Records provided
###
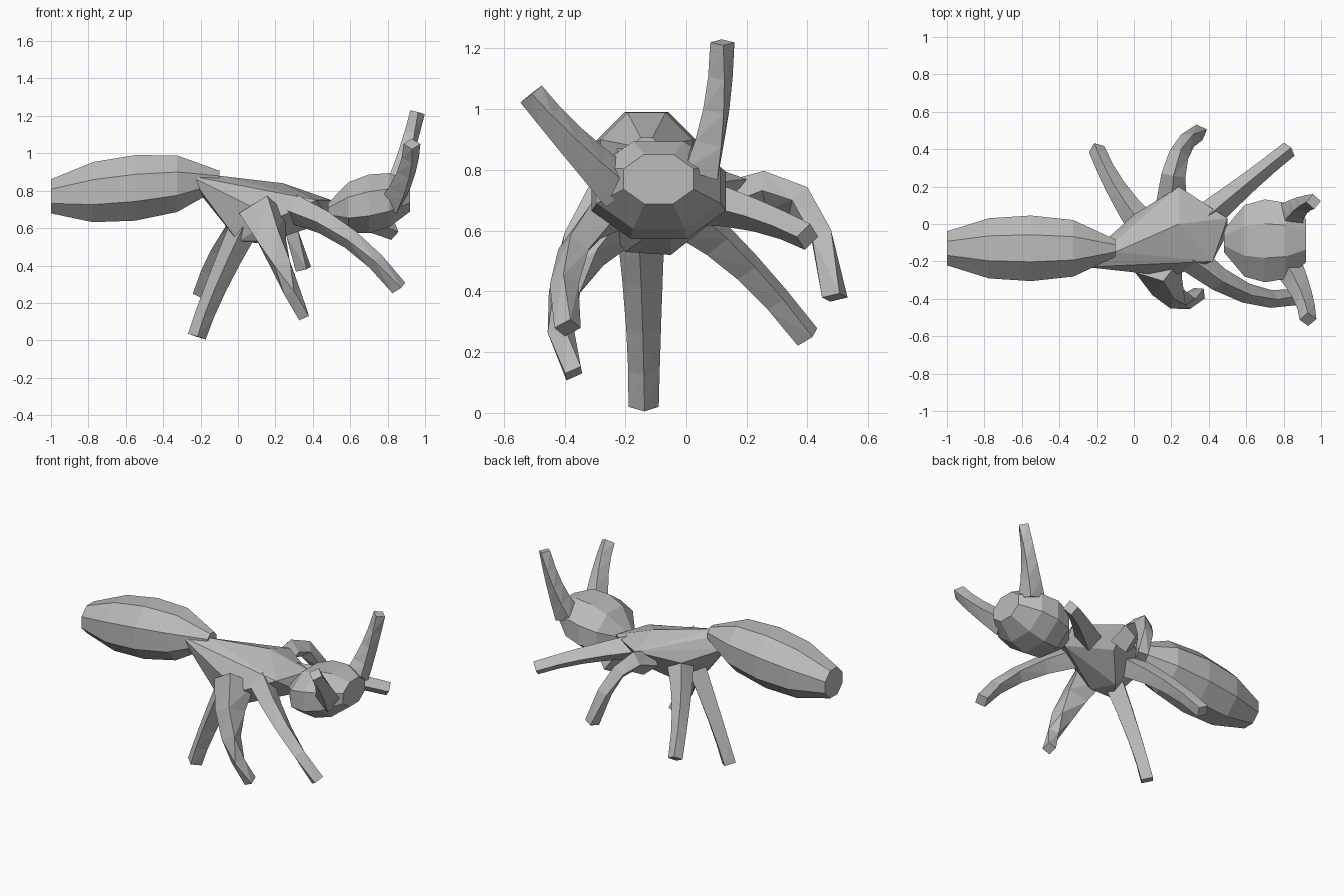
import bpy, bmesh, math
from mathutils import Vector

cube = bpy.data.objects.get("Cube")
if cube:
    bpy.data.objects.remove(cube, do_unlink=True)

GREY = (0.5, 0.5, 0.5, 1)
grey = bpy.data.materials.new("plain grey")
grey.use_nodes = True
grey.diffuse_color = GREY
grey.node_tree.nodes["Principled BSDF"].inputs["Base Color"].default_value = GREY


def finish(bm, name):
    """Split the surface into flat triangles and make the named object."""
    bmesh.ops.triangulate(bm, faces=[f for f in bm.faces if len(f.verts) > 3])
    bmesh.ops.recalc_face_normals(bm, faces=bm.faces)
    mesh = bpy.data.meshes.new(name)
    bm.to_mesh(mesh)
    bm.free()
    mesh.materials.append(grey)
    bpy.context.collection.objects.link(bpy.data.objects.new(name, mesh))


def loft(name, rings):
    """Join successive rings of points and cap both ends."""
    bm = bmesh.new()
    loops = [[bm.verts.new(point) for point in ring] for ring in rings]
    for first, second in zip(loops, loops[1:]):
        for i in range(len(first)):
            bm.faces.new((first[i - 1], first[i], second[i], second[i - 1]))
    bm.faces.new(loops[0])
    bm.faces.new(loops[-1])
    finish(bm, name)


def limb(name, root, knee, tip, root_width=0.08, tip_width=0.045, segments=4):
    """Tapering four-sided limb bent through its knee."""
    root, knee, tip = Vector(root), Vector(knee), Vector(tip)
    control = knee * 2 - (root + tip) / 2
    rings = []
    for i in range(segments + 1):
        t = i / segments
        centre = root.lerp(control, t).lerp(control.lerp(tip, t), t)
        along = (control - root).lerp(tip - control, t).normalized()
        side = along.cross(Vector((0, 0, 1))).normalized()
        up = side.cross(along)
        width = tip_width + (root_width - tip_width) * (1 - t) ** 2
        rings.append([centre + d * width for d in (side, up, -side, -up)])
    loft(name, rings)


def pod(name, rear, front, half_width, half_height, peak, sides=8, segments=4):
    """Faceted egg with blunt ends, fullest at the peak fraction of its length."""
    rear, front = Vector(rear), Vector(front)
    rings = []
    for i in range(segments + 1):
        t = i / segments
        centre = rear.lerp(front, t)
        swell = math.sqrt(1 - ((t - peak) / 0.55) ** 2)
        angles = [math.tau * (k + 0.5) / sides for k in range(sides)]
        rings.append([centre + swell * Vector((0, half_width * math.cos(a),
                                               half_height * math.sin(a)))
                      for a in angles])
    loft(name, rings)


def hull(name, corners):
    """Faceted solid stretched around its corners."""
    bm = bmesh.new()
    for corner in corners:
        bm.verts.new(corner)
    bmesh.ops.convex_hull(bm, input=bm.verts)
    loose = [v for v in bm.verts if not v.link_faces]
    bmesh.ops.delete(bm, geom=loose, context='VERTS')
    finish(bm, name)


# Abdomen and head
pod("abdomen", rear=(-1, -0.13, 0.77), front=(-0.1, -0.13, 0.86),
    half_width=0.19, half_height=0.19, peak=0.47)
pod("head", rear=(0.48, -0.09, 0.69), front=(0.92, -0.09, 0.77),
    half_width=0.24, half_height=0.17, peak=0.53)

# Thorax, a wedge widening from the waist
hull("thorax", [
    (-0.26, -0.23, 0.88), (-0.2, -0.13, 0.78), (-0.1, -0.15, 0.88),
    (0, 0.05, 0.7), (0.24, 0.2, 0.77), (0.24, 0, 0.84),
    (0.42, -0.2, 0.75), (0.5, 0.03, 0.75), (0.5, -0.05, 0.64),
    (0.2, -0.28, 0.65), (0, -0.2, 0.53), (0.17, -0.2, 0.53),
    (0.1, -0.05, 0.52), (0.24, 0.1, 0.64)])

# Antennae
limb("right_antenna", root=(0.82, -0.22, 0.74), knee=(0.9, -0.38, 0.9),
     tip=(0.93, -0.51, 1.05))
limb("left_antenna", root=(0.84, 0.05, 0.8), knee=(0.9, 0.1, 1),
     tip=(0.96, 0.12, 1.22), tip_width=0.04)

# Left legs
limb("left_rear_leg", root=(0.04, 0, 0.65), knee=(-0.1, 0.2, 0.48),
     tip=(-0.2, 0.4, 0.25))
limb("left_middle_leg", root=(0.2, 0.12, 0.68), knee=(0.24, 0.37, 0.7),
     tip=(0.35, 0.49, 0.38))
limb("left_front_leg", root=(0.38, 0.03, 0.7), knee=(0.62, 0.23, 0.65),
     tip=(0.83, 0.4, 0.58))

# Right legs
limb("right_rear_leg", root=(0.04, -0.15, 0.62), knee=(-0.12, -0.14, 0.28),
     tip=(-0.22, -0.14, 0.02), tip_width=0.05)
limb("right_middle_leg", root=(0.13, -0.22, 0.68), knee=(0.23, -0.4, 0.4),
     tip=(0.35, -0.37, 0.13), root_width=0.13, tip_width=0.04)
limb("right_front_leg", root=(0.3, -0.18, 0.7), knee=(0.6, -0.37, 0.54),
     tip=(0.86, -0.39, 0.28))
###
Set each line down exactly, starting with the one that contains "tip=(-0.22, -0.14, 0.02), tip_width=0.05)" and ending with the last line of the listing; add nothing else.

     tip=(-0.22, -0.14, 0.02), tip_width=0.05)
limb("right_middle_leg", root=(0.13, -0.22, 0.68), knee=(0.23, -0.4, 0.4),
     tip=(0.35, -0.37, 0.13), root_width=0.13, tip_width=0.04)
limb("right_front_leg", root=(0.3, -0.18, 0.7), knee=(0.6, -0.37, 0.54),
     tip=(0.86, -0.39, 0.28))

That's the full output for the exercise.